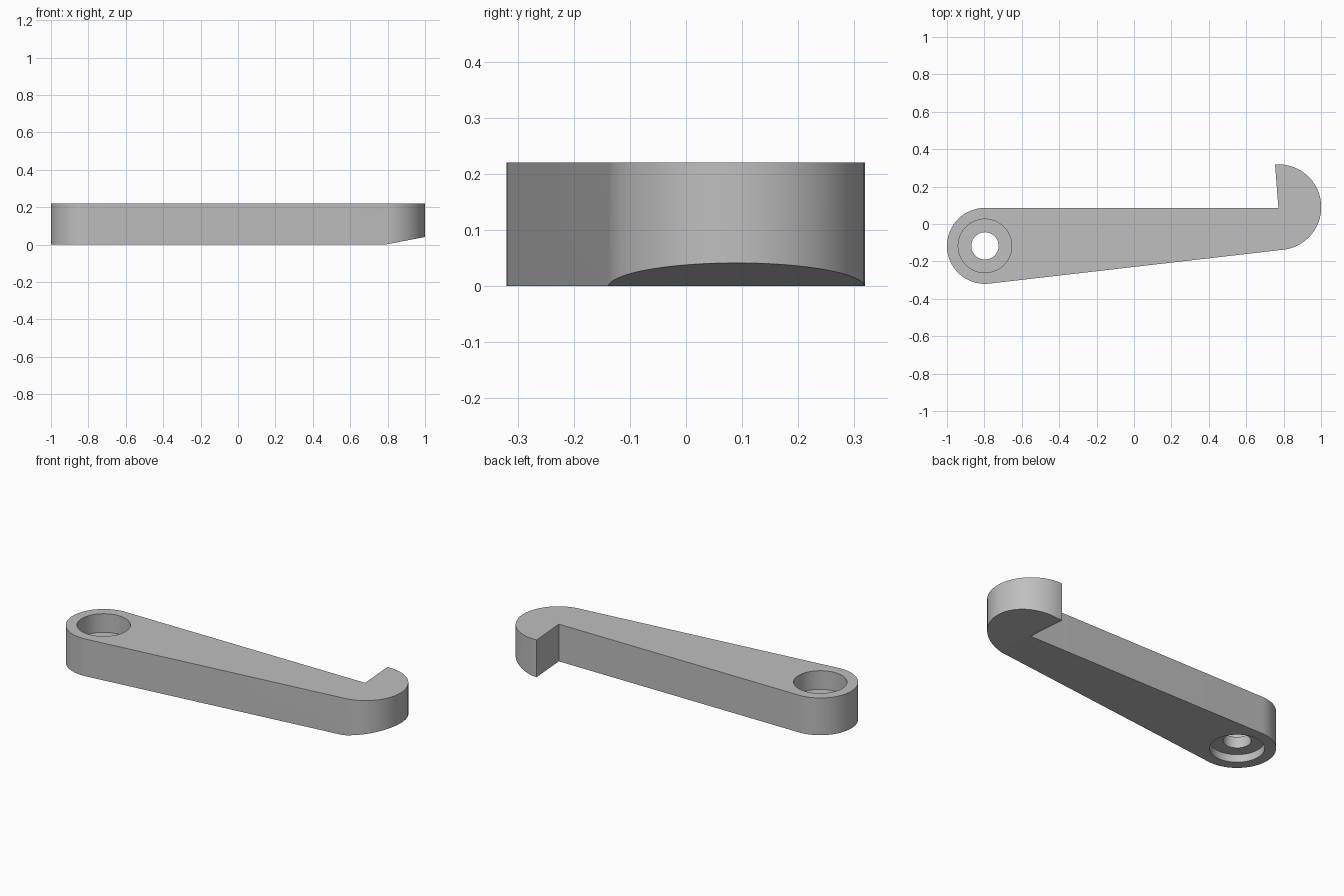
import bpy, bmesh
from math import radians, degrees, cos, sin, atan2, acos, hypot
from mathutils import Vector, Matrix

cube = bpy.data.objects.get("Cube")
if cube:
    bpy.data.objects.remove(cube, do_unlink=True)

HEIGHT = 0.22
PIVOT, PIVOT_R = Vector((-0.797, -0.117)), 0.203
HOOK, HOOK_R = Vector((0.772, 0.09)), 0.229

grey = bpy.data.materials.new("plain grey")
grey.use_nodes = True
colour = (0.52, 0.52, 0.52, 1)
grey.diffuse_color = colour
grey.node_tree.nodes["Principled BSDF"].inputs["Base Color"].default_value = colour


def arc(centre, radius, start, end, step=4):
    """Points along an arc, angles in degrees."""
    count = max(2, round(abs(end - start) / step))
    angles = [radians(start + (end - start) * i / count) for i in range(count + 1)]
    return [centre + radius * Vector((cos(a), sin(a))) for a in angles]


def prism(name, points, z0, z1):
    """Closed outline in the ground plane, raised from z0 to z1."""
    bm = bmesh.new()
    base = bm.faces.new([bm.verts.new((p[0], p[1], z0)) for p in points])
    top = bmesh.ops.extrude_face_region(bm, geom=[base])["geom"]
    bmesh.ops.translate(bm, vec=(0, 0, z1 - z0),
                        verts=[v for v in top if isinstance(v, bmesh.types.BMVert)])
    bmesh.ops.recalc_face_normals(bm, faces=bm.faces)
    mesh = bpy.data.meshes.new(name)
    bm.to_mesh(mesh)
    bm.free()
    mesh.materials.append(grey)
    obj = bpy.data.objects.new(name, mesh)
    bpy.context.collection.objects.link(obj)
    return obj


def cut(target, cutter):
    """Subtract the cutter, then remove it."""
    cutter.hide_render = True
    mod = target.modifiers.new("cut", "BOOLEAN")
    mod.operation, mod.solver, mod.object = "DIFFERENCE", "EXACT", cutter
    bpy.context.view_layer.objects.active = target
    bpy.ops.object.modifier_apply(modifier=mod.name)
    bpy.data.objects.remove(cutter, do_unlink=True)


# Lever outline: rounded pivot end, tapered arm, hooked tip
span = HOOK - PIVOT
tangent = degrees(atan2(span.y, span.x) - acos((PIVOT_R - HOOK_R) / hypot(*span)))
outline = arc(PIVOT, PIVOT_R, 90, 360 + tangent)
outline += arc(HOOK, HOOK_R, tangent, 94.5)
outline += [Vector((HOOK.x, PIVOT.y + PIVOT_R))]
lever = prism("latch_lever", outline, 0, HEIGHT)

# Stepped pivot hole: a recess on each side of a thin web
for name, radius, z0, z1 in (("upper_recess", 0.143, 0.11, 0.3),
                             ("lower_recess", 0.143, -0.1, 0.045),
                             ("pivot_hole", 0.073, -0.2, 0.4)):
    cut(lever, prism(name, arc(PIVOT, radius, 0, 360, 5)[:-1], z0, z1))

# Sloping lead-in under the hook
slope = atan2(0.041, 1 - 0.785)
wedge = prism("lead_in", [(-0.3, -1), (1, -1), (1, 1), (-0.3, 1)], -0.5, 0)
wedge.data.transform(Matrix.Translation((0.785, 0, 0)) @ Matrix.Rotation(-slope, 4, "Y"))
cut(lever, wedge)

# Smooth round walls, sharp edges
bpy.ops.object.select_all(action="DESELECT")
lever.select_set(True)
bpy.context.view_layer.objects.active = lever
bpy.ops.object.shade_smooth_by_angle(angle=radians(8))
====
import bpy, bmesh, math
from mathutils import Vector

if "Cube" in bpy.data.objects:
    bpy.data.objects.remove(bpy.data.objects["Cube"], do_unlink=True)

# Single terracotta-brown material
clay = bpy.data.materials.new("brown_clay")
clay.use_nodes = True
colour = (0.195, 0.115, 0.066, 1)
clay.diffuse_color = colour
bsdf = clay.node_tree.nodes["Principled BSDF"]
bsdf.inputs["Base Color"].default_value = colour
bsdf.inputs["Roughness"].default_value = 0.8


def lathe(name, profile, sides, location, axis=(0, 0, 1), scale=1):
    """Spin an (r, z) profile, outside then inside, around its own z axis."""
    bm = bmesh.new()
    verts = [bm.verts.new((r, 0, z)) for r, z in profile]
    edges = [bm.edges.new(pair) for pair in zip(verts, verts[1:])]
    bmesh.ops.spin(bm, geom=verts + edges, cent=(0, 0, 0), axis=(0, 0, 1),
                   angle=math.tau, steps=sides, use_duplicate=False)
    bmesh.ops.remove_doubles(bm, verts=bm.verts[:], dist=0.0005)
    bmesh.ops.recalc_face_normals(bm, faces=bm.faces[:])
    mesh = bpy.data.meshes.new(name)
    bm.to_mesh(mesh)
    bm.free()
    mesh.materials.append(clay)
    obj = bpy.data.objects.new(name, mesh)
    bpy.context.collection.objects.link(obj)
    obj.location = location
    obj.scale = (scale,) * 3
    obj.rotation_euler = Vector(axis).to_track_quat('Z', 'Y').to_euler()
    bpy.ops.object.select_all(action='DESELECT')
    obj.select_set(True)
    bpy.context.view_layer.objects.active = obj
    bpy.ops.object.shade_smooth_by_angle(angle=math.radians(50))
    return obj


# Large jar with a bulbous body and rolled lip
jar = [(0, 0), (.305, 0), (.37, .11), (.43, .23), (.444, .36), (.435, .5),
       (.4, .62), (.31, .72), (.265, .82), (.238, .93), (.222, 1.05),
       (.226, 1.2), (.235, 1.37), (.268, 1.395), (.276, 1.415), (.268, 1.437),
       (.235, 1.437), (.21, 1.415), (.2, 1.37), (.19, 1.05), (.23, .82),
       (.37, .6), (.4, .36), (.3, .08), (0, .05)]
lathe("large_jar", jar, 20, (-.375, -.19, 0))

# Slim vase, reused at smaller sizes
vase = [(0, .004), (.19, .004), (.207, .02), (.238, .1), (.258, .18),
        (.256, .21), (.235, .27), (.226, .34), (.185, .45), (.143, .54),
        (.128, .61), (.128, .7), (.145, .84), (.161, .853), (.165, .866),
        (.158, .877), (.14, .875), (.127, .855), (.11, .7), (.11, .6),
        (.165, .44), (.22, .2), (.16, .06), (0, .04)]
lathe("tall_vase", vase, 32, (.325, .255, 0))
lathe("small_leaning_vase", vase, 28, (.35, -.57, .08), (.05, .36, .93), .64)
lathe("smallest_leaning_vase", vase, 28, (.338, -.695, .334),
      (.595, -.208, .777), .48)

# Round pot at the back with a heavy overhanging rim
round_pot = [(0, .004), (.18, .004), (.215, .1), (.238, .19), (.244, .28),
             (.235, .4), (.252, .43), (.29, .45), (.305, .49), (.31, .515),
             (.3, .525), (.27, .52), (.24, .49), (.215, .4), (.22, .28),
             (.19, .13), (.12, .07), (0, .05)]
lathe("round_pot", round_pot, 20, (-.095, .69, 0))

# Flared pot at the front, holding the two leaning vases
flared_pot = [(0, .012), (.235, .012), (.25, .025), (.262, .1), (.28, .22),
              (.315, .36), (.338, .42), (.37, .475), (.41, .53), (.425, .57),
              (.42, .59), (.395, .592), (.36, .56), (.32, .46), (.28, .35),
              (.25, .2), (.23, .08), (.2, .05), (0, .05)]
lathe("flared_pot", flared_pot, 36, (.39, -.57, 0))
====
**ACTIVITY:** In the material above, find the line containing "wedge.data.transform(Matrix.Translation((0.785, 0, 0))" and the line containing "bpy.ops.object.shade_smooth_by_angle(angle=radians(8))", then write out exactly those two lines and every line between them, and nothing more.

**EXERCISE SOLUTION:**
wedge.data.transform(Matrix.Translation((0.785, 0, 0)) @ Matrix.Rotation(-slope, 4, "Y"))
cut(lever, wedge)

# Smooth round walls, sharp edges
bpy.ops.object.select_all(action="DESELECT")
lever.select_set(True)
bpy.context.view_layer.objects.active = lever
bpy.ops.object.shade_smooth_by_angle(angle=radians(8))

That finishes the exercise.